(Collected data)
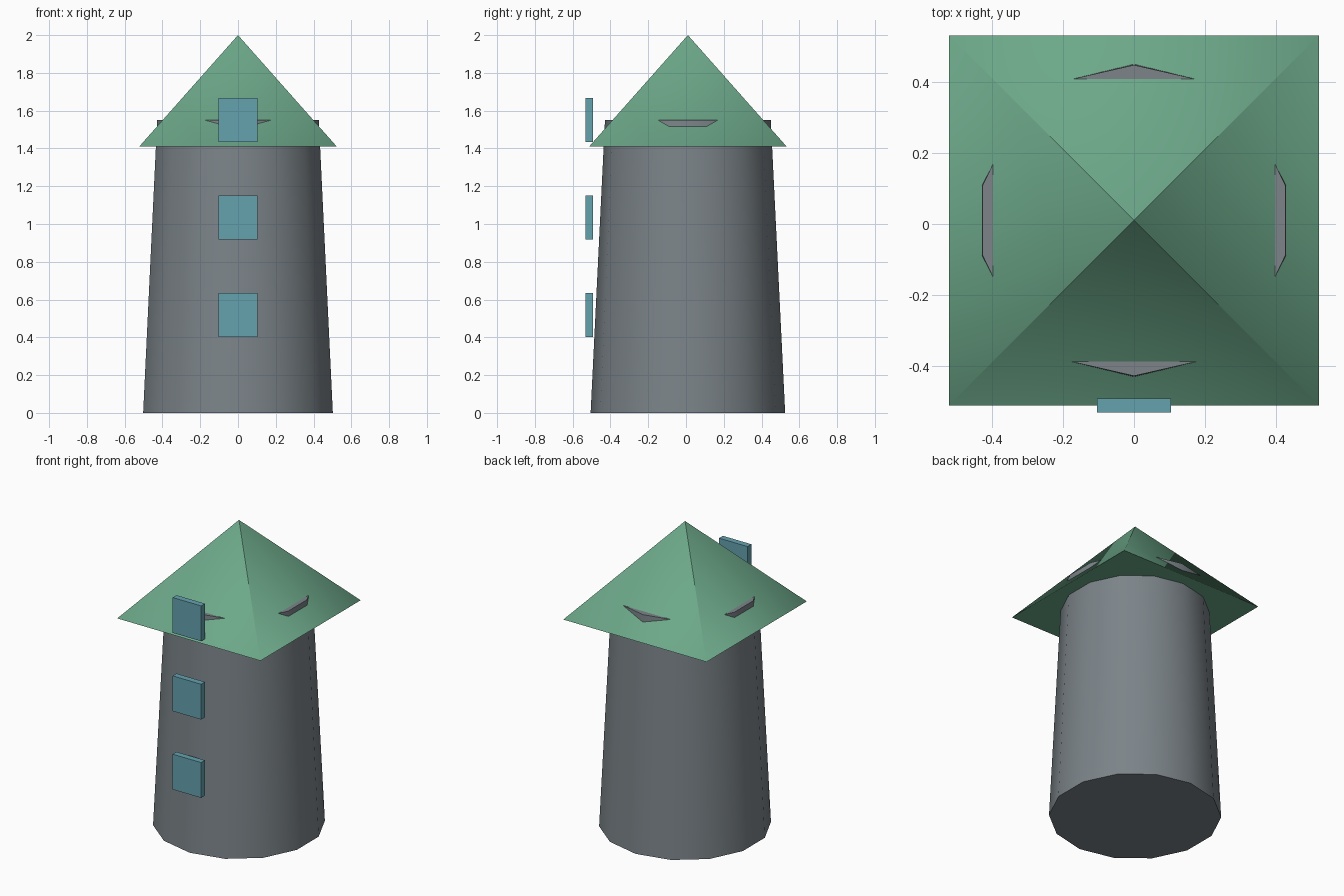
import bpy, math
from mathutils import Matrix, Vector

if "Cube" in bpy.data.objects:
    bpy.data.objects.remove(bpy.data.objects["Cube"])

CY = 0.01  # tower and roof axis in y


def paint(obj, name, rgb):
    mat = bpy.data.materials.get(name) or bpy.data.materials.new(name)
    mat.diffuse_color = (*rgb, 1)
    mat.use_nodes = True
    mat.node_tree.nodes["Principled BSDF"].inputs["Base Color"].default_value = mat.diffuse_color
    obj.data.materials.append(mat)


def cone(name, sides, r1, r2, z0, z1):
    bpy.ops.mesh.primitive_cone_add(vertices=sides, radius1=r1, radius2=r2,
                                    depth=z1 - z0, location=(0, CY, (z0 + z1) / 2))
    obj = bpy.context.object
    obj.name = name
    return obj


# Tapered 14-sided tower, its top corners poking through the roof
tower = cone("tower", 14, 0.515, 0.439, 0, 1.55)
bpy.ops.object.shade_smooth_by_angle(angle=math.radians(40))
paint(tower, "stone", (0.20, 0.23, 0.25))

# Square pyramid roof: crisp at the peak, softened toward the corners
roof = cone("roof", 4, 0.523 * math.sqrt(2), 0, 1.41, 2.0)
me = roof.data
me.transform(Matrix.Rotation(math.radians(45), 4, 'Z'))
bpy.ops.object.shade_smooth()
normals = [None] * len(me.loops)
for p in me.polygons:
    for li in p.loop_indices:
        co = me.vertices[me.loops[li].vertex_index].co
        n = p.normal.copy()
        if n.z > 0 and co.z < 0:
            side = abs(p.normal.x) + abs(p.normal.y)
            n = Vector((math.copysign(side / 2, co.x), math.copysign(side / 2, co.y), n.z))
        normals[li] = n.normalized()
me.normals_split_custom_set(normals)
paint(roof, "roof_green", (0.15, 0.39, 0.25))

# Three window panels stacked up the front
for i in range(3):
    bpy.ops.mesh.primitive_cube_add(size=1, location=(0, -0.513, 0.517 + 0.517 * i))
    win = bpy.context.object
    win.name = f"window_{i + 1}"
    win.scale = (0.208, 0.04, 0.233)
    bpy.ops.object.transform_apply(location=False, rotation=False, scale=True)
    paint(win, "window_blue", (0.13, 0.36, 0.43))
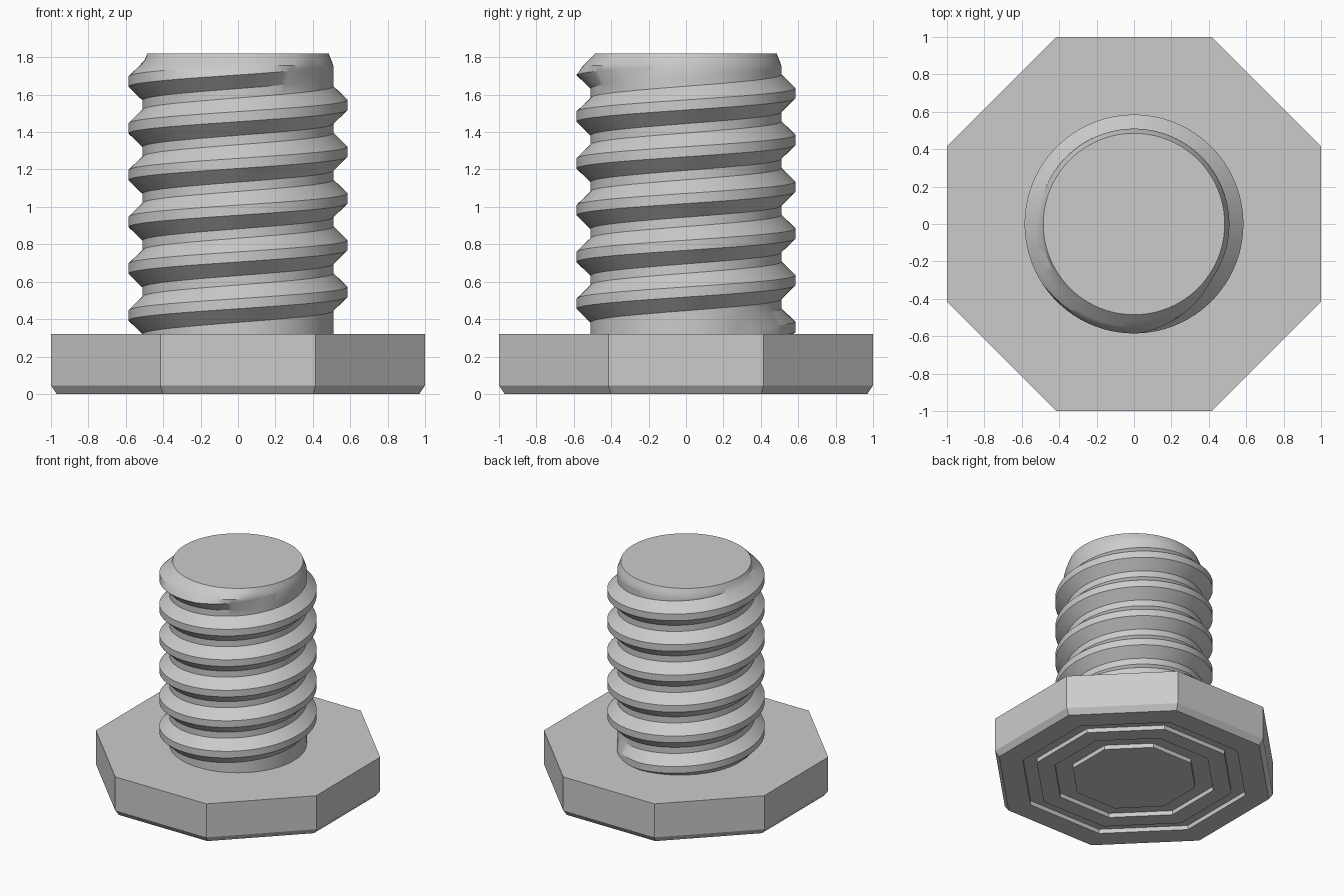
import bpy, bmesh, math

cube = bpy.data.objects.get("Cube")
if cube:
    bpy.data.objects.remove(cube, do_unlink=True)

# One plain metal colour
metal = bpy.data.materials.new("grey_metal")
metal.use_nodes = True
metal.diffuse_color = (0.6, 0.6, 0.6, 1)
metal.node_tree.nodes["Principled BSDF"].inputs["Base Color"].default_value = metal.diffuse_color


def finish(name, bm):
    bmesh.ops.remove_doubles(bm, verts=bm.verts, dist=0.0004)
    bmesh.ops.recalc_face_normals(bm, faces=bm.faces)
    mesh = bpy.data.meshes.new(name)
    bm.to_mesh(mesh)
    bm.free()
    mesh.materials.append(metal)
    obj = bpy.data.objects.new(name, mesh)
    bpy.context.collection.objects.link(obj)
    return obj


def bridge(bm, a, b):
    for i in range(len(a) - 1):
        bm.faces.new((a[i], a[i + 1], b[i + 1], b[i]))


# Octagonal head: (flat distance, height), with two grooves underneath
BASE, TOP, SHOULDER = 0.32, 1.82, 1.755
DEPTH = 0.035
profile = [(0.44, 0), (0.44, DEPTH), (0.57, DEPTH), (0.57, 0),
           (0.70, 0), (0.70, DEPTH), (0.80, DEPTH), (0.80, 0),
           (0.97, 0), (1, 0.045), (1, BASE)]
bm = bmesh.new()
rings = []
for flat, z in profile:
    r = flat / math.cos(math.pi / 8)
    angles = [math.pi * (i + 0.5) / 4 for i in range(8)]
    rings.append([bm.verts.new((r * math.cos(a), r * math.sin(a), z)) for a in angles])
for a, b in zip(rings, rings[1:]):
    bridge(bm, a + a[:1], b + b[:1])
bm.faces.new(rings[0])
bm.faces.new(rings[-1])
finish("bolt_head", bm)

# Threaded shank
PITCH, START, STEPS = 0.25, 0.295, 96
CORE, RIDGE, LAND, FOOT = 0.51, 0.075, 0.027, 0.10


def fade(turn):
    return max(0, min(1, (turn - 0.1) / 0.15, (5.9 - turn) / 0.14))


def radius(turn, z):
    k = round((z - START) / PITCH - turn)
    gap = abs(z - START - PITCH * (turn + k))
    bump = max(0, min(1, (FOOT - gap) / (FOOT - LAND)))
    core = min(CORE, 0.485 + 0.4 * (TOP - z))
    return min(core + RIDGE * bump * fade(turn + k), 0.485 + (TOP - z))


def point(bm, step, z):
    turn = (step % STEPS) / STEPS
    r, a = radius(turn, z), math.tau * turn
    return bm.verts.new((r * math.cos(a), r * math.sin(a), z))


# Helical strips follow the ridge edges and are trimmed at both ends
bm = bmesh.new()
offsets = (-FOOT, -LAND, LAND, FOOT, PITCH - FOOT)
for k in range(-1, 7):
    rows = []
    for off in offsets:
        row = []
        for s in range(STEPS + 1):
            z = START + PITCH * (k + s / STEPS) + off
            row.append(point(bm, s, max(BASE, min(SHOULDER, z))))
        rows.append(row)
    for a, b in zip(rows, rows[1:]):
        for i in range(STEPS):
            quad = (a[i], a[i + 1], b[i + 1], b[i])
            if max(v.co.z for v in quad) - min(v.co.z for v in quad) > 0.0001:
                bm.faces.new(quad)

# Tapered tip and flat end
levels = [SHOULDER, (SHOULDER + TOP) / 2, TOP]
tip = [[point(bm, s, z) for s in range(STEPS)] for z in levels]
for a, b in zip(tip, tip[1:]):
    bridge(bm, a + a[:1], b + b[:1])
bm.faces.new(tip[-1])
bmesh.ops.delete(bm, geom=[v for v in bm.verts if not v.link_faces], context='VERTS')
shank = finish("threaded_shank", bm)

bpy.ops.object.select_all(action='DESELECT')
shank.select_set(True)
bpy.context.view_layer.objects.active = shank
bpy.ops.object.shade_smooth_by_angle(angle=math.radians(28))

* What you have to do *
Repeat every record above exactly, but drop the pictures.

* Exercise output *
import bpy, math
from mathutils import Matrix, Vector

if "Cube" in bpy.data.objects:
    bpy.data.objects.remove(bpy.data.objects["Cube"])

CY = 0.01  # tower and roof axis in y


def paint(obj, name, rgb):
    mat = bpy.data.materials.get(name) or bpy.data.materials.new(name)
    mat.diffuse_color = (*rgb, 1)
    mat.use_nodes = True
    mat.node_tree.nodes["Principled BSDF"].inputs["Base Color"].default_value = mat.diffuse_color
    obj.data.materials.append(mat)


def cone(name, sides, r1, r2, z0, z1):
    bpy.ops.mesh.primitive_cone_add(vertices=sides, radius1=r1, radius2=r2,
                                    depth=z1 - z0, location=(0, CY, (z0 + z1) / 2))
    obj = bpy.context.object
    obj.name = name
    return obj


# Tapered 14-sided tower, its top corners poking through the roof
tower = cone("tower", 14, 0.515, 0.439, 0, 1.55)
bpy.ops.object.shade_smooth_by_angle(angle=math.radians(40))
paint(tower, "stone", (0.20, 0.23, 0.25))

# Square pyramid roof: crisp at the peak, softened toward the corners
roof = cone("roof", 4, 0.523 * math.sqrt(2), 0, 1.41, 2.0)
me = roof.data
me.transform(Matrix.Rotation(math.radians(45), 4, 'Z'))
bpy.ops.object.shade_smooth()
normals = [None] * len(me.loops)
for p in me.polygons:
    for li in p.loop_indices:
        co = me.vertices[me.loops[li].vertex_index].co
        n = p.normal.copy()
        if n.z > 0 and co.z < 0:
            side = abs(p.normal.x) + abs(p.normal.y)
            n = Vector((math.copysign(side / 2, co.x), math.copysign(side / 2, co.y), n.z))
        normals[li] = n.normalized()
me.normals_split_custom_set(normals)
paint(roof, "roof_green", (0.15, 0.39, 0.25))

# Three window panels stacked up the front
for i in range(3):
    bpy.ops.mesh.primitive_cube_add(size=1, location=(0, -0.513, 0.517 + 0.517 * i))
    win = bpy.context.object
    win.name = f"window_{i + 1}"
    win.scale = (0.208, 0.04, 0.233)
    bpy.ops.object.transform_apply(location=False, rotation=False, scale=True)
    paint(win, "window_blue", (0.13, 0.36, 0.43))
import bpy, bmesh, math

cube = bpy.data.objects.get("Cube")
if cube:
    bpy.data.objects.remove(cube, do_unlink=True)

# One plain metal colour
metal = bpy.data.materials.new("grey_metal")
metal.use_nodes = True
metal.diffuse_color = (0.6, 0.6, 0.6, 1)
metal.node_tree.nodes["Principled BSDF"].inputs["Base Color"].default_value = metal.diffuse_color


def finish(name, bm):
    bmesh.ops.remove_doubles(bm, verts=bm.verts, dist=0.0004)
    bmesh.ops.recalc_face_normals(bm, faces=bm.faces)
    mesh = bpy.data.meshes.new(name)
    bm.to_mesh(mesh)
    bm.free()
    mesh.materials.append(metal)
    obj = bpy.data.objects.new(name, mesh)
    bpy.context.collection.objects.link(obj)
    return obj


def bridge(bm, a, b):
    for i in range(len(a) - 1):
        bm.faces.new((a[i], a[i + 1], b[i + 1], b[i]))


# Octagonal head: (flat distance, height), with two grooves underneath
BASE, TOP, SHOULDER = 0.32, 1.82, 1.755
DEPTH = 0.035
profile = [(0.44, 0), (0.44, DEPTH), (0.57, DEPTH), (0.57, 0),
           (0.70, 0), (0.70, DEPTH), (0.80, DEPTH), (0.80, 0),
           (0.97, 0), (1, 0.045), (1, BASE)]
bm = bmesh.new()
rings = []
for flat, z in profile:
    r = flat / math.cos(math.pi / 8)
    angles = [math.pi * (i + 0.5) / 4 for i in range(8)]
    rings.append([bm.verts.new((r * math.cos(a), r * math.sin(a), z)) for a in angles])
for a, b in zip(rings, rings[1:]):
    bridge(bm, a + a[:1], b + b[:1])
bm.faces.new(rings[0])
bm.faces.new(rings[-1])
finish("bolt_head", bm)

# Threaded shank
PITCH, START, STEPS = 0.25, 0.295, 96
CORE, RIDGE, LAND, FOOT = 0.51, 0.075, 0.027, 0.10


def fade(turn):
    return max(0, min(1, (turn - 0.1) / 0.15, (5.9 - turn) / 0.14))


def radius(turn, z):
    k = round((z - START) / PITCH - turn)
    gap = abs(z - START - PITCH * (turn + k))
    bump = max(0, min(1, (FOOT - gap) / (FOOT - LAND)))
    core = min(CORE, 0.485 + 0.4 * (TOP - z))
    return min(core + RIDGE * bump * fade(turn + k), 0.485 + (TOP - z))


def point(bm, step, z):
    turn = (step % STEPS) / STEPS
    r, a = radius(turn, z), math.tau * turn
    return bm.verts.new((r * math.cos(a), r * math.sin(a), z))


# Helical strips follow the ridge edges and are trimmed at both ends
bm = bmesh.new()
offsets = (-FOOT, -LAND, LAND, FOOT, PITCH - FOOT)
for k in range(-1, 7):
    rows = []
    for off in offsets:
        row = []
        for s in range(STEPS + 1):
            z = START + PITCH * (k + s / STEPS) + off
            row.append(point(bm, s, max(BASE, min(SHOULDER, z))))
        rows.append(row)
    for a, b in zip(rows, rows[1:]):
        for i in range(STEPS):
            quad = (a[i], a[i + 1], b[i + 1], b[i])
            if max(v.co.z for v in quad) - min(v.co.z for v in quad) > 0.0001:
                bm.faces.new(quad)

# Tapered tip and flat end
levels = [SHOULDER, (SHOULDER + TOP) / 2, TOP]
tip = [[point(bm, s, z) for s in range(STEPS)] for z in levels]
for a, b in zip(tip, tip[1:]):
    bridge(bm, a + a[:1], b + b[:1])
bm.faces.new(tip[-1])
bmesh.ops.delete(bm, geom=[v for v in bm.verts if not v.link_faces], context='VERTS')
shank = finish("threaded_shank", bm)

bpy.ops.object.select_all(action='DESELECT')
shank.select_set(True)
bpy.context.view_layer.objects.active = shank
bpy.ops.object.shade_smooth_by_angle(angle=math.radians(28))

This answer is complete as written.